DATA PROVIDED:
====

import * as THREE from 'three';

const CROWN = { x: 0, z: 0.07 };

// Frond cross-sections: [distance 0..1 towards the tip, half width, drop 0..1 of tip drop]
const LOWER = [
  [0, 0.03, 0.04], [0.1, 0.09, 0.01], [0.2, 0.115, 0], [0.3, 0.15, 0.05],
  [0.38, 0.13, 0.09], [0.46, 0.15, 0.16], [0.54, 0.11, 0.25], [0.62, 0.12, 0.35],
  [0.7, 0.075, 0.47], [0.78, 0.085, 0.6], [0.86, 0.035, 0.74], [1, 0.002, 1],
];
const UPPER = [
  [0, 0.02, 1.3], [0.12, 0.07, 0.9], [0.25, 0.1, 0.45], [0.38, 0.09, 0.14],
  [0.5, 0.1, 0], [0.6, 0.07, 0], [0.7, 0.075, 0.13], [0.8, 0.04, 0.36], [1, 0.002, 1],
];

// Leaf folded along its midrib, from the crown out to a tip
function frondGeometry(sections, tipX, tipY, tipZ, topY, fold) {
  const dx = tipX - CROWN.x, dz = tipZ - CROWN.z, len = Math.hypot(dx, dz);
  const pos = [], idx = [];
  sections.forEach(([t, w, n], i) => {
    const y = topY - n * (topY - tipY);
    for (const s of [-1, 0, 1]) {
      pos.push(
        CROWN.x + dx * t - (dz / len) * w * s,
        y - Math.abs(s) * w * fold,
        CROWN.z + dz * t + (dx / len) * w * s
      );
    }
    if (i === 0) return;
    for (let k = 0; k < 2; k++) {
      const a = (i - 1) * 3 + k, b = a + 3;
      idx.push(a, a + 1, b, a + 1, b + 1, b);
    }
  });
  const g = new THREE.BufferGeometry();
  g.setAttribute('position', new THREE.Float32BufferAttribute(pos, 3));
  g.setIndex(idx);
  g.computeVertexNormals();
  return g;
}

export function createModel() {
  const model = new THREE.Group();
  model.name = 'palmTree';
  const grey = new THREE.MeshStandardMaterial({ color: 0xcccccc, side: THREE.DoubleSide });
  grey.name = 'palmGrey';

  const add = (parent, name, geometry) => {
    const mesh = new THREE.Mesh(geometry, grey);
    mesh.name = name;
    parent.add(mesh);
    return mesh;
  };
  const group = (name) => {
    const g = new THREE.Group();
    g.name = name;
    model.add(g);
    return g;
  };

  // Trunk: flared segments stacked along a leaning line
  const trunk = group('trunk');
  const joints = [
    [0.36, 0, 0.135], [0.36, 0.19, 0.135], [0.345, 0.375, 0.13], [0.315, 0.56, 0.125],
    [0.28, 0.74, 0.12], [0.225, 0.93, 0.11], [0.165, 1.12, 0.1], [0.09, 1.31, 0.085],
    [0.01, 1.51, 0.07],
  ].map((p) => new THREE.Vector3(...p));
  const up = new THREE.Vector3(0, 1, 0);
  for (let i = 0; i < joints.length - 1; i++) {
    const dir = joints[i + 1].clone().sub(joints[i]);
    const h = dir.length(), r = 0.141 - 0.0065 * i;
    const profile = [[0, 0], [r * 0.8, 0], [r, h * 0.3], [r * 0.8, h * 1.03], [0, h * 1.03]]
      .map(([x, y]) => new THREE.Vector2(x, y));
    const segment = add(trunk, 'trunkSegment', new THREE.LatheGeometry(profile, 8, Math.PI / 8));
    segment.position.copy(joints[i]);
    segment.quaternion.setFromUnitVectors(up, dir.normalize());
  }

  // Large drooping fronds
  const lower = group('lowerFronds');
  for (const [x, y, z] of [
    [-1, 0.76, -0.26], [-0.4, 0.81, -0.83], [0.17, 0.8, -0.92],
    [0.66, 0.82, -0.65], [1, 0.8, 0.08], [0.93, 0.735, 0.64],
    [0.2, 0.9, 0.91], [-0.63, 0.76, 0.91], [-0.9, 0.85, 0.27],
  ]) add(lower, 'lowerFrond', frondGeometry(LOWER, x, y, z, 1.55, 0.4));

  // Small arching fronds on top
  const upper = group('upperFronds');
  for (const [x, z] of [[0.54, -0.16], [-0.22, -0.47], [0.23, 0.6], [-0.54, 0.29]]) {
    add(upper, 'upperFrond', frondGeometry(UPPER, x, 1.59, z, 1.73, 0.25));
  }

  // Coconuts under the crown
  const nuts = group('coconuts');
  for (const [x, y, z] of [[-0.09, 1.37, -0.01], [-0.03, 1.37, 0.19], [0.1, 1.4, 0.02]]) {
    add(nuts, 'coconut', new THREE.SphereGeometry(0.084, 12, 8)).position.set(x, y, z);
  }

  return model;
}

====

TASK INSTRUCTIONS: Above are the records; from them, give again exactly the lines from the one containing "CROWN.z + dz * t + (dx / len) * w * s" through the one containing "const h = dir.length(), r", both included.

SOLUTION FOR THIS EXERCISE:
        CROWN.z + dz * t + (dx / len) * w * s
      );
    }
    if (i === 0) return;
    for (let k = 0; k < 2; k++) {
      const a = (i - 1) * 3 + k, b = a + 3;
      idx.push(a, a + 1, b, a + 1, b + 1, b);
    }
  });
  const g = new THREE.BufferGeometry();
  g.setAttribute('position', new THREE.Float32BufferAttribute(pos, 3));
  g.setIndex(idx);
  g.computeVertexNormals();
  return g;
}

export function createModel() {
  const model = new THREE.Group();
  model.name = 'palmTree';
  const grey = new THREE.MeshStandardMaterial({ color: 0xcccccc, side: THREE.DoubleSide });
  grey.name = 'palmGrey';

  const add = (parent, name, geometry) => {
    const mesh = new THREE.Mesh(geometry, grey);
    mesh.name = name;
    parent.add(mesh);
    return mesh;
  };
  const group = (name) => {
    const g = new THREE.Group();
    g.name = name;
    model.add(g);
    return g;
  };

  // Trunk: flared segments stacked along a leaning line
  const trunk = group('trunk');
  const joints = [
    [0.36, 0, 0.135], [0.36, 0.19, 0.135], [0.345, 0.375, 0.13], [0.315, 0.56, 0.125],
    [0.28, 0.74, 0.12], [0.225, 0.93, 0.11], [0.165, 1.12, 0.1], [0.09, 1.31, 0.085],
    [0.01, 1.51, 0.07],
  ].map((p) => new THREE.Vector3(...p));
  const up = new THREE.Vector3(0, 1, 0);
  for (let i = 0; i < joints.length - 1; i++) {
    const dir = joints[i + 1].clone().sub(joints[i]);
    const h = dir.length(), r = 0.141 - 0.0065 * i;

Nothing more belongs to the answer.